__EXCERPTED DATA__.
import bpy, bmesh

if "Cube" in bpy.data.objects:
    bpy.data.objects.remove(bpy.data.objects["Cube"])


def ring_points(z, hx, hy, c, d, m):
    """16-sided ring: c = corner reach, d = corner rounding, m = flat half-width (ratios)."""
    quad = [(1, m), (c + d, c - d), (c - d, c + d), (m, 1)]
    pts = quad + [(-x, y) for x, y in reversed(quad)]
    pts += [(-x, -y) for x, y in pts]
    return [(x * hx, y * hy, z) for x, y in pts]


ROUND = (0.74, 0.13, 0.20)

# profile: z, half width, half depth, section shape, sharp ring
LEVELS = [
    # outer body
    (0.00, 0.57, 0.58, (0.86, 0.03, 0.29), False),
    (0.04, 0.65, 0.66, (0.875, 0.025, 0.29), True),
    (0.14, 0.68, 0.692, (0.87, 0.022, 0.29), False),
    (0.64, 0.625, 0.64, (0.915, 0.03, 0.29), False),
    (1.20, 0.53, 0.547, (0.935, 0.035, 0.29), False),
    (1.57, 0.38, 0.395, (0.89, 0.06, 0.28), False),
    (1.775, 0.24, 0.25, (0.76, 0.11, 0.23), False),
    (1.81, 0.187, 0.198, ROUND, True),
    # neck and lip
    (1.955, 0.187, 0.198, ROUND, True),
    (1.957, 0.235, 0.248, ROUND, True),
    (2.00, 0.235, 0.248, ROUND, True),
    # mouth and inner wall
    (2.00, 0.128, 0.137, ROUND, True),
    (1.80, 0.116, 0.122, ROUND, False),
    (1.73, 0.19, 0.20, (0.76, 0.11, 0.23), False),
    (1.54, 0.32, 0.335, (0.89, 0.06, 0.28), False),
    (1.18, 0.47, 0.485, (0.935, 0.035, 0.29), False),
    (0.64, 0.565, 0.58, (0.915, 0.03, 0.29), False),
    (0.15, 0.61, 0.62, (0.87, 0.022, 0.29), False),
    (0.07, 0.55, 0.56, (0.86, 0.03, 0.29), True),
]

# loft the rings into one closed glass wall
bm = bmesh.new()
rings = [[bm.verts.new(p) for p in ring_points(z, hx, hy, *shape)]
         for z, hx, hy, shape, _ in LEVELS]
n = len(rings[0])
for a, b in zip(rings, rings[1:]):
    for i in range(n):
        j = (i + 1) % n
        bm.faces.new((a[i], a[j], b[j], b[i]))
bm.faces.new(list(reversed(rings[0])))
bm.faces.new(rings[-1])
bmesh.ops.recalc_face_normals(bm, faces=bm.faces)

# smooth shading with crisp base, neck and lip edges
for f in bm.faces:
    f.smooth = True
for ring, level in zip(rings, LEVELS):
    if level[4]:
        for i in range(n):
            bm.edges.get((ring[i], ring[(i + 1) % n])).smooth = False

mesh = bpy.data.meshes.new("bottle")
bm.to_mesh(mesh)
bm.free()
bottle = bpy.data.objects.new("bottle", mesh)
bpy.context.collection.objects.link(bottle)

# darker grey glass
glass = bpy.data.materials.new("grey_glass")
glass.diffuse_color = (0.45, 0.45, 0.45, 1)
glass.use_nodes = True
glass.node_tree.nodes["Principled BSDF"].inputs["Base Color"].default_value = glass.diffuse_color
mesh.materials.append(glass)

...

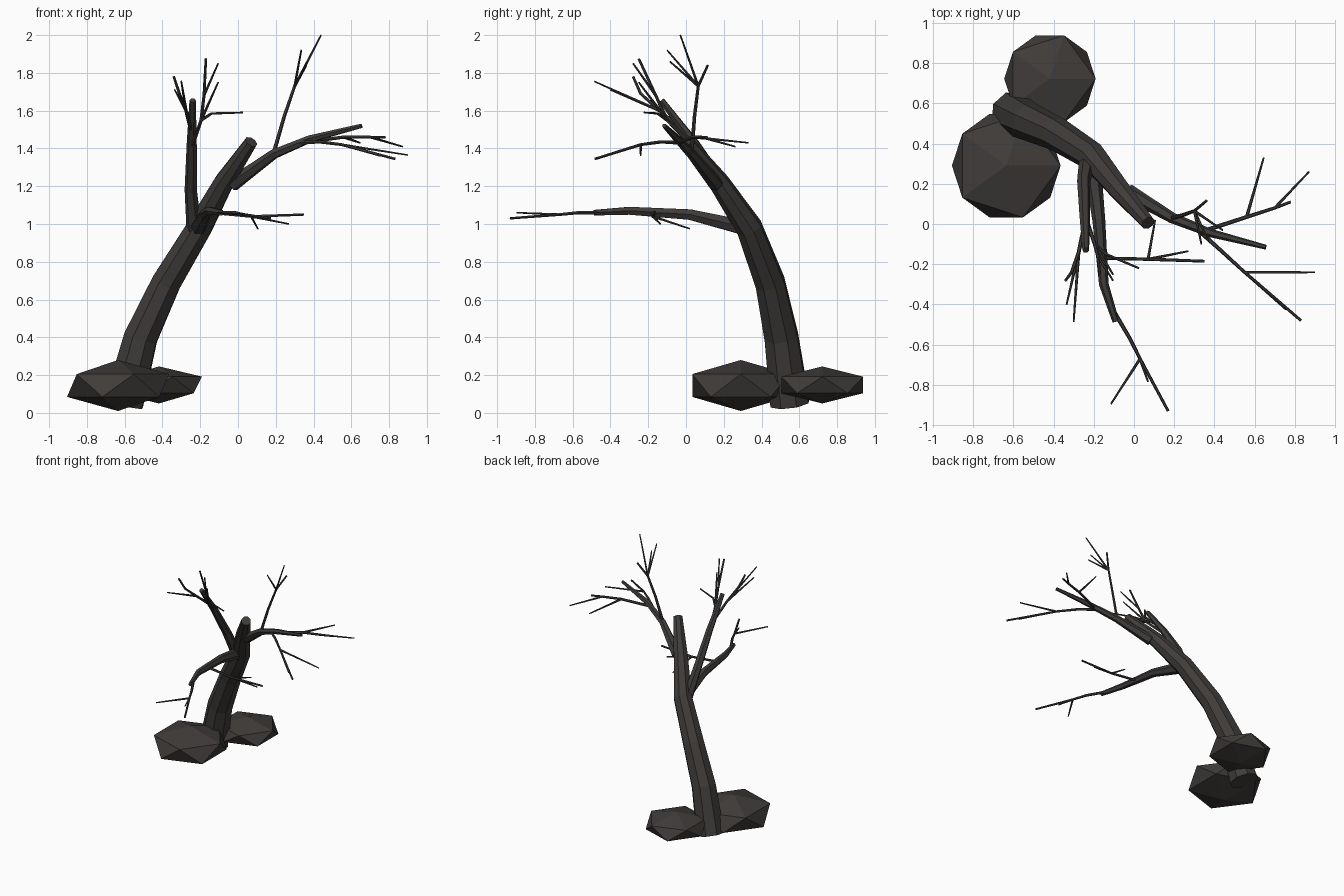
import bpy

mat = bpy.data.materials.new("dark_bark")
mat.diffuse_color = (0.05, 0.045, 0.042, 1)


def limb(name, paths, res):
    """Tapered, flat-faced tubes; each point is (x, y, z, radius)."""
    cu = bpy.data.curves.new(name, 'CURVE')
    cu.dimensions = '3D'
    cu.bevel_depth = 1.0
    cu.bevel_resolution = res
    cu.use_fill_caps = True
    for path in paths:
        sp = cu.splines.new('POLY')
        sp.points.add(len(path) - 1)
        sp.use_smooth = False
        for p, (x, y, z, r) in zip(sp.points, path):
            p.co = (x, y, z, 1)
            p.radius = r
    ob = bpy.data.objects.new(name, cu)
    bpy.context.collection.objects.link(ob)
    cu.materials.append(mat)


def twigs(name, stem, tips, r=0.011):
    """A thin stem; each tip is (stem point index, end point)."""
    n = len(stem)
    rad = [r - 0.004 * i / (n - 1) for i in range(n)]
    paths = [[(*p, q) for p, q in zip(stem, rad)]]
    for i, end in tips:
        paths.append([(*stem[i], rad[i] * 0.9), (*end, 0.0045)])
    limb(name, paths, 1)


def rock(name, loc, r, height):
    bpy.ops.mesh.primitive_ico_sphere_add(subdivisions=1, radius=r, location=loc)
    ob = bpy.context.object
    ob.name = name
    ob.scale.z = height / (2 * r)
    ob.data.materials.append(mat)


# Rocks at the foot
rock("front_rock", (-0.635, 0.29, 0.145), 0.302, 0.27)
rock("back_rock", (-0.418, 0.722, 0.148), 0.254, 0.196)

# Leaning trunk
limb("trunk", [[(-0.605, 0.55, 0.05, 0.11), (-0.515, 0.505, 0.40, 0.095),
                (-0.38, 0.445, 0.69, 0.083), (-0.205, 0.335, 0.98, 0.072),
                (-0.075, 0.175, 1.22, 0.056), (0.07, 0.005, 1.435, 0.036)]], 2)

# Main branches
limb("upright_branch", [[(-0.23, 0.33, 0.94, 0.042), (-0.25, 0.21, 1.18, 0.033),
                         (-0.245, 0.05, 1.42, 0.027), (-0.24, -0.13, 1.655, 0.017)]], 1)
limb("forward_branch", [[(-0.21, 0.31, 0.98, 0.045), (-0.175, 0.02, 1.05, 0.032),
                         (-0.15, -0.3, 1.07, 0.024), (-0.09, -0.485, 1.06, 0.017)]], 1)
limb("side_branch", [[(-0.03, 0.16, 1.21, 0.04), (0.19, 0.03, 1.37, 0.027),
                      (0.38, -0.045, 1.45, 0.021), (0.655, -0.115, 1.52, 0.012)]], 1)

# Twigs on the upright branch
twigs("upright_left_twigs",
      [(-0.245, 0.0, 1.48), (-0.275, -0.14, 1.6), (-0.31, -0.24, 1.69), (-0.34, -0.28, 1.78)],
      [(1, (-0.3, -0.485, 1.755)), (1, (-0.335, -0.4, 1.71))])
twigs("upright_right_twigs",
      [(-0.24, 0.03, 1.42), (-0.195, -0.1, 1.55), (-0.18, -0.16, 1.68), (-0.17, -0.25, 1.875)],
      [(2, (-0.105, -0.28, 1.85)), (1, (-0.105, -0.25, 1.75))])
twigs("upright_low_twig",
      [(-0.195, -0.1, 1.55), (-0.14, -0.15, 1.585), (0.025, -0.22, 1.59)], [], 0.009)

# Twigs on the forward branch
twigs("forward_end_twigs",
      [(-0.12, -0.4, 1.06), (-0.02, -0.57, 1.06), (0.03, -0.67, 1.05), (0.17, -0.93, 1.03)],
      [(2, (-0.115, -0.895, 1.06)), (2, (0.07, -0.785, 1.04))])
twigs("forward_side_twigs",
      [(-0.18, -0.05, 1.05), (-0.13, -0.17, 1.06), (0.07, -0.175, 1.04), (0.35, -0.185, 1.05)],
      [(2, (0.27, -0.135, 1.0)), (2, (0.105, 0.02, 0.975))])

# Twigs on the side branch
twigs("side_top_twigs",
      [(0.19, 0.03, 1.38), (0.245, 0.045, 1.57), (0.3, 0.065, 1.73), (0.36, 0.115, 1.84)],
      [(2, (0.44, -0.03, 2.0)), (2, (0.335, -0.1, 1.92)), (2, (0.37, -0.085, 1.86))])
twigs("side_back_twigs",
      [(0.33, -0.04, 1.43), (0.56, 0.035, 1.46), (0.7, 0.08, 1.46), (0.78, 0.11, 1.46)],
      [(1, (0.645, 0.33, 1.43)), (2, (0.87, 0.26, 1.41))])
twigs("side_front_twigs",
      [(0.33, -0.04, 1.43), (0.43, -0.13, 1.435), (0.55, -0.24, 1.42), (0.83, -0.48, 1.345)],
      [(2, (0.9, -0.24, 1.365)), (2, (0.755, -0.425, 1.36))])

__EXERCISE DETAILS__. Everything above from the line containing "bmesh.ops.recalc_face_normals(bm, faces=bm.faces)" through the line containing "bpy.context.collection.objects.link(bottle)" must be copied exactly. Nothing outside that range belongs in the answer.

__SOLUTION FOR THIS PROBLEM__.
bmesh.ops.recalc_face_normals(bm, faces=bm.faces)

# smooth shading with crisp base, neck and lip edges
for f in bm.faces:
    f.smooth = True
for ring, level in zip(rings, LEVELS):
    if level[4]:
        for i in range(n):
            bm.edges.get((ring[i], ring[(i + 1) % n])).smooth = False

mesh = bpy.data.meshes.new("bottle")
bm.to_mesh(mesh)
bm.free()
bottle = bpy.data.objects.new("bottle", mesh)
bpy.context.collection.objects.link(bottle)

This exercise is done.